• Brief: Check every line of the data below for "size". Copy each one that has it.

[Saved entries]
>>>>
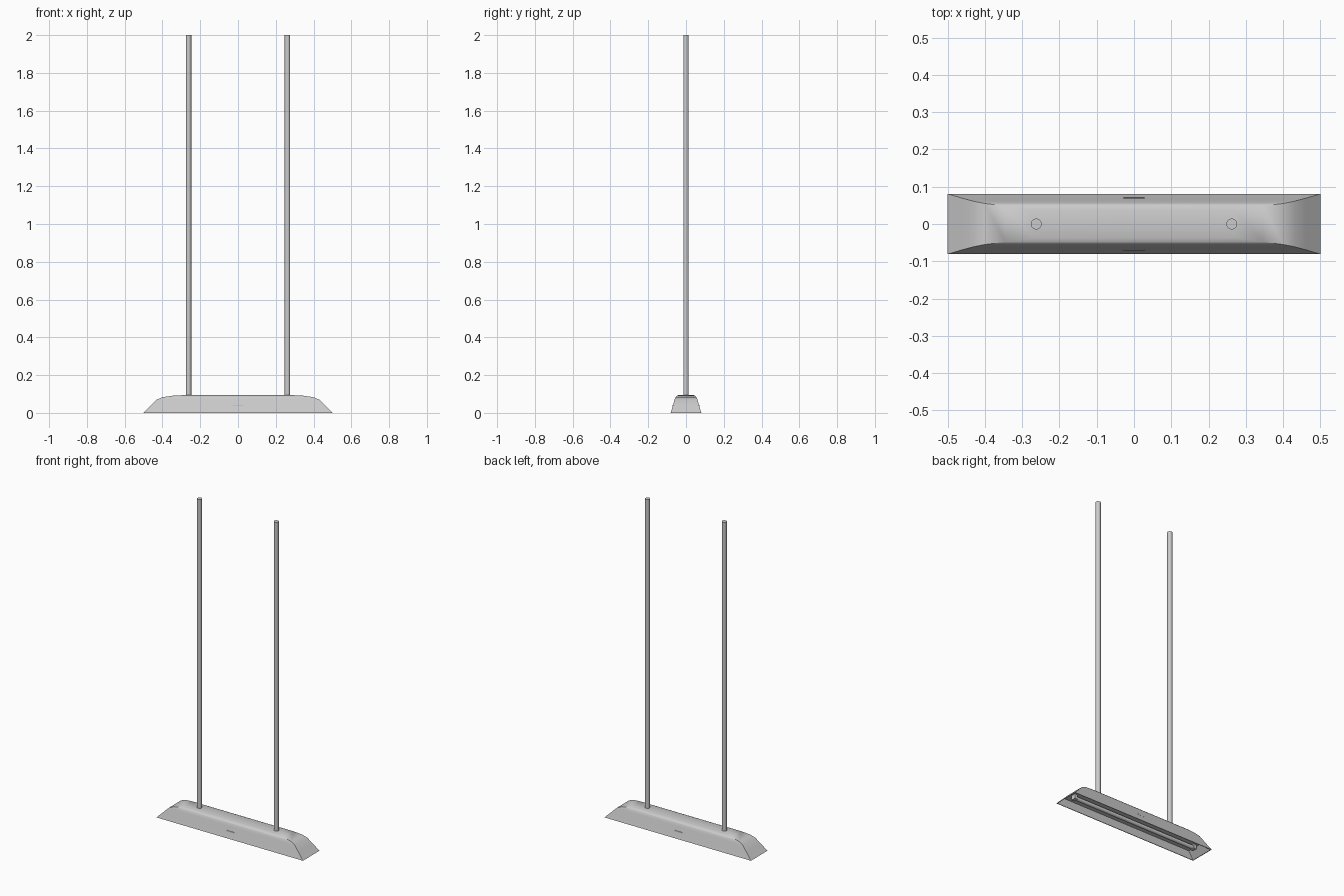
import bpy, bmesh, math

if "Cube" in bpy.data.objects:
    bpy.data.objects.remove(bpy.data.objects["Cube"])


def finish(obj, angle=35):
    bpy.ops.object.select_all(action='DESELECT')
    obj.select_set(True)
    bpy.context.view_layer.objects.active = obj
    bpy.ops.object.shade_smooth_by_angle(angle=math.radians(angle))
    return obj


def loft_rects(name, rings):
    """Closed solid through rectangles given as (z, half_x, half_y)."""
    bm = bmesh.new()
    loops = [[bm.verts.new((sx * hx, sy * hy, z))
              for sx, sy in ((-1, -1), (1, -1), (1, 1), (-1, 1))]
             for z, hx, hy in rings]
    for a, b in zip(loops, loops[1:]):
        for i in range(4):
            j = (i + 1) % 4
            bm.faces.new((a[i], a[j], b[j], b[i]))
    bm.faces.new(loops[0])
    bm.faces.new(loops[-1])
    bmesh.ops.recalc_face_normals(bm, faces=bm.faces)
    mesh = bpy.data.meshes.new(name)
    bm.to_mesh(mesh)
    bm.free()
    obj = bpy.data.objects.new(name, mesh)
    bpy.context.collection.objects.link(obj)
    return finish(obj)


def rod(name, radius, length, loc, rot=(0, 0, 0)):
    bpy.ops.mesh.primitive_cylinder_add(vertices=24, radius=radius, depth=length,
                                        location=loc, rotation=rot)
    bpy.context.object.name = name
    return finish(bpy.context.object)


def box(name, size, loc):
    bpy.ops.mesh.primitive_cube_add(size=1, location=loc)
    obj = bpy.context.object
    obj.name = name
    obj.scale = size
    return obj


# Lamp shade: recessed underside panel, thin rim, sloping walls, rounded top
loft_rects("lamp_shade", [
    (0.040, 0.456, 0.065), (0.000, 0.496, 0.077),
    (0.000, 0.500, 0.081), (0.040, 0.460, 0.069),
    (0.070, 0.430, 0.061), (0.083, 0.400, 0.055),
    (0.091, 0.345, 0.048), (0.095, 0.270, 0.037)])

# Light tube under the shade
rod("light_tube", 0.012, 0.87, (0, 0, 0.024), (0, math.pi / 2, 0))

for side, s in (("left", -1), ("right", 1)):
    # Suspension rods
    rod(f"{side}_suspension_rod", 0.0145, 1.91, (s * 0.262, 0, 1.045))
    # Tube end holders
    box(f"{side}_tube_holder", (0.02, 0.03, 0.03), (s * 0.435, 0, 0.027))

# Small clips on the long walls
for side, s in (("front", -1), ("back", 1)):
    box(f"{side}_clip", (0.055, 0.004, 0.006), (0, s * 0.0685, 0.040))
<<<<
• Response below:
def box(name, size, loc):
    bpy.ops.mesh.primitive_cube_add(size=1, location=loc)
    obj.scale = size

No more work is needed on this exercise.